(Phys.org) —Once the robotic gliders scour the ocean searching for potential harm to sea life, the data is sent to David Caron, professor of biological sciences in USC Dornsife, and other marine biologists. ...

Giant kraken lair discovered

Oct 10, 2011

Long before whales, the oceans of Earth were roamed by a very different kind of air-breathing leviathan. Snaggle-toothed ichthyosaurs larger than school buses swam at the top of the Triassic Period ocean food ...

Dolphins, aliens, and the search for intelligent life

Aug 30, 2011

How do we define intelligence? SETI, the Search for Extraterrestrial Intelligence, clearly equates intelligence with technology (or, more precisely, the building of radio or laser beacons). Some, such as the ...

Recommended for you

Quest for extraterrestrial life not over, experts say

2 hours ago

The discovery of an Earth-sized planet in the "habitable" zone of a distant star, though exciting, is still a long way from pointing to the existence of extraterrestrial life, experts said Friday. ...

Sun emits a mid-level solar flare

2 hours ago

The sun emitted a mid-level solar flare, peaking at 9:03 a.m. EDT on April 18, 2014, and NASA's Solar Dynamics Observatory captured images of the event. Solar flares are powerful bursts of radiation. Harmful ...

Impact glass stores biodata for millions of years

4 hours ago

(Phys.org) —Bits of plant life encapsulated in molten glass by asteroid and comet impacts millions of years ago give geologists information about climate and life forms on the ancient Earth. Scientists ...

The importance of plumes

4 hours ago

The Hubble Space Telescope is famous for finding black holes. It can pick out thousands of galaxies in a patch of sky the size of a thumbprint. The most powerful space telescope ever built, the Hubble provided ...

Continents may be a key feature of Super-Earths

6 hours ago

Huge Earth-like planets that have both continents and oceans may be better at harboring extraterrestrial life than those that are water-only worlds. A new study gives hope for the possibility that many super-Earth ...

User comments : 0

More news stories

Continents may be a key feature of Super-Earths

Huge Earth-like planets that have both continents and oceans may be better at harboring extraterrestrial life than those that are water-only worlds. A new study gives hope for the possibility that many super-Earth ...

Researchers successfully clone adult human stem cells
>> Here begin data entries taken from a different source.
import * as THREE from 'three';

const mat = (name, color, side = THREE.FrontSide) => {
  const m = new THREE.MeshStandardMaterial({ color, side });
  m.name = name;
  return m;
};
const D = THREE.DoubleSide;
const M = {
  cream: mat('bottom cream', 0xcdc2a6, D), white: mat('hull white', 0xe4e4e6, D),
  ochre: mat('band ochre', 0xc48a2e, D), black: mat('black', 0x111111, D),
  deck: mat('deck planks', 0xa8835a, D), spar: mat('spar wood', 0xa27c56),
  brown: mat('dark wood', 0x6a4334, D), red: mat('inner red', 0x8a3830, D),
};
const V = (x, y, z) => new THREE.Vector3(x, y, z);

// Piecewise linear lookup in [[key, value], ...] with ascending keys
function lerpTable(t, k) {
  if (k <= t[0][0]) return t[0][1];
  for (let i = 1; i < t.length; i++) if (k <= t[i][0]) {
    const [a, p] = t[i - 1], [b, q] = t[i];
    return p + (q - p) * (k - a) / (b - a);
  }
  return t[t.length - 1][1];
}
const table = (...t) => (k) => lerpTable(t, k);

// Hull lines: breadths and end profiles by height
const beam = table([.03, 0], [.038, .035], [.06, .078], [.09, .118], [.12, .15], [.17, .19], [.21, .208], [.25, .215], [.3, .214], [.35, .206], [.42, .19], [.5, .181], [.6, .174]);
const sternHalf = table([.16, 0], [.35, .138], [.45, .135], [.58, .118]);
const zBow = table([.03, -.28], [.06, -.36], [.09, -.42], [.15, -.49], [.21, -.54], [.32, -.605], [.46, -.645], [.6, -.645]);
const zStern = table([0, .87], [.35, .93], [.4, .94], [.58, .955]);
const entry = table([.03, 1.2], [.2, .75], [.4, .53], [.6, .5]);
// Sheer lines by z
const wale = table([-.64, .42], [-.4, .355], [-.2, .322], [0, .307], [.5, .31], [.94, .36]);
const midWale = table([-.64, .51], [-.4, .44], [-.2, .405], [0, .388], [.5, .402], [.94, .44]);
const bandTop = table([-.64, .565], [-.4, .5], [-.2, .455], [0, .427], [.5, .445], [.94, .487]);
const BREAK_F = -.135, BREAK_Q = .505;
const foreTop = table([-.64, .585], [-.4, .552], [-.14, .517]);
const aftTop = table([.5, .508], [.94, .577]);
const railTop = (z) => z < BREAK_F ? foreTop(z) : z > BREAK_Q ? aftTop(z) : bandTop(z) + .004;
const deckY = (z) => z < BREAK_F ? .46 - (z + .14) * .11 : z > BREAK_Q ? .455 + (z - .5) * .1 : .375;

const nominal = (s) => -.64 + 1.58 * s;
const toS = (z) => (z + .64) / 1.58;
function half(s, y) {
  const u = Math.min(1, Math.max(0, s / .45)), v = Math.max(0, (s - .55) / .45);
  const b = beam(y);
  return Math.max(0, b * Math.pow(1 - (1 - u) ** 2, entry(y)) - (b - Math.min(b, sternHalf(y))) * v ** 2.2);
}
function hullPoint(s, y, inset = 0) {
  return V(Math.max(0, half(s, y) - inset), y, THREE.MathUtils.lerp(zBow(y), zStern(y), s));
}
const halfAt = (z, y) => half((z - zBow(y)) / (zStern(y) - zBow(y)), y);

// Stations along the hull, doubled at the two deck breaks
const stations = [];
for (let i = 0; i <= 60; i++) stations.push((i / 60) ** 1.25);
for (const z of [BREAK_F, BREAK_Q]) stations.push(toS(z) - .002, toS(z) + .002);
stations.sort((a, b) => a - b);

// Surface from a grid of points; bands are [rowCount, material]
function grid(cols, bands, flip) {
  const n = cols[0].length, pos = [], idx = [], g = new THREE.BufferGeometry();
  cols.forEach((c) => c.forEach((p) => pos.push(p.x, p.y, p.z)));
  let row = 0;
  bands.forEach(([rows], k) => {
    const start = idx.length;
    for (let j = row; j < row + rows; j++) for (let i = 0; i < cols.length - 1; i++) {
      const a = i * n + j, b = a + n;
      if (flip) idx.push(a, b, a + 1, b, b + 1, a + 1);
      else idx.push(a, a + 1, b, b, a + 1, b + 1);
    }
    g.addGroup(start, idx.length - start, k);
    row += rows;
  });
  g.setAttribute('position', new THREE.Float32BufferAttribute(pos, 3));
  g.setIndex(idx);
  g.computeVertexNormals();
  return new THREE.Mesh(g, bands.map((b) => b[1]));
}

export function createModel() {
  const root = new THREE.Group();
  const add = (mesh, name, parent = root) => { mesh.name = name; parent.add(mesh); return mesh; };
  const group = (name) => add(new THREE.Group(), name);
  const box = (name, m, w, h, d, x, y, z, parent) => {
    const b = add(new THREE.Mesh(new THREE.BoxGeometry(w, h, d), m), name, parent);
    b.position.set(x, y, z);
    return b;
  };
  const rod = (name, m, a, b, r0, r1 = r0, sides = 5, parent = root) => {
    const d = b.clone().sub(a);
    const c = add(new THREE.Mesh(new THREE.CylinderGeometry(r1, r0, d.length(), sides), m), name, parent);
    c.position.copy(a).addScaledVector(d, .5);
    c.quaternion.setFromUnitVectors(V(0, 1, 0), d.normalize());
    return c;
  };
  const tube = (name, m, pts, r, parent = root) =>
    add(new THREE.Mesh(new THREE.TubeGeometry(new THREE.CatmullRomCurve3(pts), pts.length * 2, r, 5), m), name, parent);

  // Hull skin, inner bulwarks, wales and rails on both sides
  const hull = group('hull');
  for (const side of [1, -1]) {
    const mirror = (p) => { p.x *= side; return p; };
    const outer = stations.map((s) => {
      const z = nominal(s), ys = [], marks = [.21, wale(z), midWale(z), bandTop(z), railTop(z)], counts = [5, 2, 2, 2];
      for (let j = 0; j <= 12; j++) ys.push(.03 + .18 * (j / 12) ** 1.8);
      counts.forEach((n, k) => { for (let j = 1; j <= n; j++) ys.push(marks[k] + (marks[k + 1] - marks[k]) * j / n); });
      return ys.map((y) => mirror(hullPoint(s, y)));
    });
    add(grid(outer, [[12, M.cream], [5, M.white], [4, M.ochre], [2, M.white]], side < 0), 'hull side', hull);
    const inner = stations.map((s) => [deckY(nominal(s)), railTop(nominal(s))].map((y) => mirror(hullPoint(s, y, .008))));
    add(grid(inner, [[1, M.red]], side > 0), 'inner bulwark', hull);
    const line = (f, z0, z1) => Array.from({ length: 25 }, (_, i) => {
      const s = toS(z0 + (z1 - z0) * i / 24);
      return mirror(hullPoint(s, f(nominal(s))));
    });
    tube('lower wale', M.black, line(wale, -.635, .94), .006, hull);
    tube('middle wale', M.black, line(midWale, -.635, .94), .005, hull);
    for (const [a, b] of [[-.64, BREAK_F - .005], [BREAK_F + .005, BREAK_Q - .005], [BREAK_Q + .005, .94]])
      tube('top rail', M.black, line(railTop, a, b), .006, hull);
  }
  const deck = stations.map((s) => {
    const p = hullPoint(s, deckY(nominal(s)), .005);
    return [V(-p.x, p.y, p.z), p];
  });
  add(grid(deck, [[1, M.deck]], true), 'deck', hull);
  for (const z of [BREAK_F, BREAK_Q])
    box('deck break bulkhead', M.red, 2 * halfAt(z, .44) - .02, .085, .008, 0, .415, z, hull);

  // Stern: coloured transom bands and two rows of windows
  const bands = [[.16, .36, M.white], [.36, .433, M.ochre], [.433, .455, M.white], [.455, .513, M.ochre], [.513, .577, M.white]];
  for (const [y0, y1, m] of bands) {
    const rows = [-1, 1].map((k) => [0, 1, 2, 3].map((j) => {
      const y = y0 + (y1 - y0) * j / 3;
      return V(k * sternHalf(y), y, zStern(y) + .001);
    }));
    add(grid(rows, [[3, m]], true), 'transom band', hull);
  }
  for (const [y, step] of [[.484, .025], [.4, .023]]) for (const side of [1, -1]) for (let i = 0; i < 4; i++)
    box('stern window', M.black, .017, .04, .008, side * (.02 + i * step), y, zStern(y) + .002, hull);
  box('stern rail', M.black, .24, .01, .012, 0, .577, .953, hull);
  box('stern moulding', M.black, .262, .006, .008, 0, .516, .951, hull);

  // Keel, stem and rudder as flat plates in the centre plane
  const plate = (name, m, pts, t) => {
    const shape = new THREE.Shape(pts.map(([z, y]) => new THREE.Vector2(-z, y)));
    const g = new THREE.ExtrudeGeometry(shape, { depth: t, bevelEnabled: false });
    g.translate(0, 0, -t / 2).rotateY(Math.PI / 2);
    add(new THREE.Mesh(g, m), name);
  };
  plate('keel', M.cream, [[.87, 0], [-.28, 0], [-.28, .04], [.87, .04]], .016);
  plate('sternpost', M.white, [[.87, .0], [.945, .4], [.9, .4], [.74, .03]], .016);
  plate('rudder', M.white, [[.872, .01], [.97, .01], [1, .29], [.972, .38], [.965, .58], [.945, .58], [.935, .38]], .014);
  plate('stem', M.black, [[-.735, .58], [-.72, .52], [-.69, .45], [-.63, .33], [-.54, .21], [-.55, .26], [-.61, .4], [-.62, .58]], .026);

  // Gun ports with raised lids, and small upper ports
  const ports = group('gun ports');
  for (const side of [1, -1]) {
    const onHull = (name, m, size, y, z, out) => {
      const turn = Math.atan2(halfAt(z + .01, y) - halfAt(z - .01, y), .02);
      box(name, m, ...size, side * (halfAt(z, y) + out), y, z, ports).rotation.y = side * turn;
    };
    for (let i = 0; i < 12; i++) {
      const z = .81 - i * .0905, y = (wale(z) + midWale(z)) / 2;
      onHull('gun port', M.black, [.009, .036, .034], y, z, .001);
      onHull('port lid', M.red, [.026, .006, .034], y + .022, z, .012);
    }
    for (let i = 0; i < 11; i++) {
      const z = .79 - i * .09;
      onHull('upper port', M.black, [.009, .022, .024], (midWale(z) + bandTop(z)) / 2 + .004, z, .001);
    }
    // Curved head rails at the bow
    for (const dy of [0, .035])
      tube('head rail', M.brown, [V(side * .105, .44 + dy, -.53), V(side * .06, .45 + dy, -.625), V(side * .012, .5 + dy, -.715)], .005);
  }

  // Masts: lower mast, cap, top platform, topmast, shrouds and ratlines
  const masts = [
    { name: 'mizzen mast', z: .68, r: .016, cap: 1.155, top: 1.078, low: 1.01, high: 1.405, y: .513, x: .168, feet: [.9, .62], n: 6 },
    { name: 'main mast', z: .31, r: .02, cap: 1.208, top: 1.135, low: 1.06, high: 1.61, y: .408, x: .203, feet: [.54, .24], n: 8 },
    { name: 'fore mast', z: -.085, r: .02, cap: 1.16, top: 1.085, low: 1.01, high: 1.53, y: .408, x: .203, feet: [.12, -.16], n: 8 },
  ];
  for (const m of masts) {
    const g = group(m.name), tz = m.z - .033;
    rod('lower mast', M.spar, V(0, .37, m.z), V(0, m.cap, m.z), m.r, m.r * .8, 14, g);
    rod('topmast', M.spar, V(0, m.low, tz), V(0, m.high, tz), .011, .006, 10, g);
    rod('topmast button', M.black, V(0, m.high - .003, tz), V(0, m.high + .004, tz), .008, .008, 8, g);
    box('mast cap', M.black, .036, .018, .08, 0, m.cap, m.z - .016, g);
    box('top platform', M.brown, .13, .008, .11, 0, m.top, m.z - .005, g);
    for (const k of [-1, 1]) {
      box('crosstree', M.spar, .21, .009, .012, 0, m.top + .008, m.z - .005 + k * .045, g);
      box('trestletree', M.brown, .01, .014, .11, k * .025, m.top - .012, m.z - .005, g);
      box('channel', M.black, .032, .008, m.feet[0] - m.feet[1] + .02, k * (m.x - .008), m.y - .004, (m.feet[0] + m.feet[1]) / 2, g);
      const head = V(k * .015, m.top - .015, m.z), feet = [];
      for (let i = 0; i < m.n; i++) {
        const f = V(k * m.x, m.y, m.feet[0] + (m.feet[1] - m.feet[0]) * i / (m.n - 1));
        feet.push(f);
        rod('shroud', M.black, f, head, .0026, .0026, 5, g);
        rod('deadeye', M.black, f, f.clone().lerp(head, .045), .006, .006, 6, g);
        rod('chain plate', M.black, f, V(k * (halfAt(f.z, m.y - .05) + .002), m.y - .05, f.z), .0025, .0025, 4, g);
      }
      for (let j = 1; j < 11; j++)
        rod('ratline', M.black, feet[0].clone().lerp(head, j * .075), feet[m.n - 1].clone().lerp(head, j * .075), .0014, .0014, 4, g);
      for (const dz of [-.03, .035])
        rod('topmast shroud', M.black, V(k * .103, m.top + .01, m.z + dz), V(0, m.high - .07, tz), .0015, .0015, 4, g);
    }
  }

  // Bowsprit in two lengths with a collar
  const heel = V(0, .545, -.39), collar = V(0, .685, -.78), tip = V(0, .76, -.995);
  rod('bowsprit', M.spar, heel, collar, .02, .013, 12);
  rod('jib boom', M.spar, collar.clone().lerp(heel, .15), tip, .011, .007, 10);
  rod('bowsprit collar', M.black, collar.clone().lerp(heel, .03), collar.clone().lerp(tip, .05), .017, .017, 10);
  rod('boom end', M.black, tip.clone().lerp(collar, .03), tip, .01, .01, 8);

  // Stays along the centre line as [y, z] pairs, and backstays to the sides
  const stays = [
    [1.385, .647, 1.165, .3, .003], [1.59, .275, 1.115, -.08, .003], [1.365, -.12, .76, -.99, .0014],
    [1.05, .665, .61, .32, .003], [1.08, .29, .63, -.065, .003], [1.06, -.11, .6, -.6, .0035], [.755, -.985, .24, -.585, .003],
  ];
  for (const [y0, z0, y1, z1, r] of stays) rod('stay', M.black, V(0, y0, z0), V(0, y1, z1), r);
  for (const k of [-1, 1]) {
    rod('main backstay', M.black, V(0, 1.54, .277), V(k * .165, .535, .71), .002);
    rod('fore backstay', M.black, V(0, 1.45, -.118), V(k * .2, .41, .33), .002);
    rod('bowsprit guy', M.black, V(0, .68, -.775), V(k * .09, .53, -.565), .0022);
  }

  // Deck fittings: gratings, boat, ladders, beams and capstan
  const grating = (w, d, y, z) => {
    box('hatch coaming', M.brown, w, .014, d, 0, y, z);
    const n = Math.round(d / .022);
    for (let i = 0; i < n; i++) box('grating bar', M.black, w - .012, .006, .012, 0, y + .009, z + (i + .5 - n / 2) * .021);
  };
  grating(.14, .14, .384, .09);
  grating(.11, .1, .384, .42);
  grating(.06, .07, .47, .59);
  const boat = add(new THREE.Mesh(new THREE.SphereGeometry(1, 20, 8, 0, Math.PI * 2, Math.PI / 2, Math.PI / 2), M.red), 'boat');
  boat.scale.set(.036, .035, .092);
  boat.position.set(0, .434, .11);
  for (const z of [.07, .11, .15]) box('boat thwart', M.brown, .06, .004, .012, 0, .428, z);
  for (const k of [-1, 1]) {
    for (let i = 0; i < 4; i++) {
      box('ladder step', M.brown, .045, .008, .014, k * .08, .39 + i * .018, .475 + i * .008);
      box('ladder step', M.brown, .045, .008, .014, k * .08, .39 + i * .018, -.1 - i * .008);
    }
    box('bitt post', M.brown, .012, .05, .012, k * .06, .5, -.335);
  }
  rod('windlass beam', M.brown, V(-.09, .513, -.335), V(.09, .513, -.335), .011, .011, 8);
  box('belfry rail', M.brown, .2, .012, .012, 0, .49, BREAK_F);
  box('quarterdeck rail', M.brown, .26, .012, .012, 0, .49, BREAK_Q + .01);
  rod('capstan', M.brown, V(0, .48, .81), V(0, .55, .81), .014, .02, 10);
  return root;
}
(Phys.org) —An international team of researchers, led by Robert Lanza, of Advanced Cell Technology, has announced that they have performed the first successful cloning of adult human skin cells into stem ...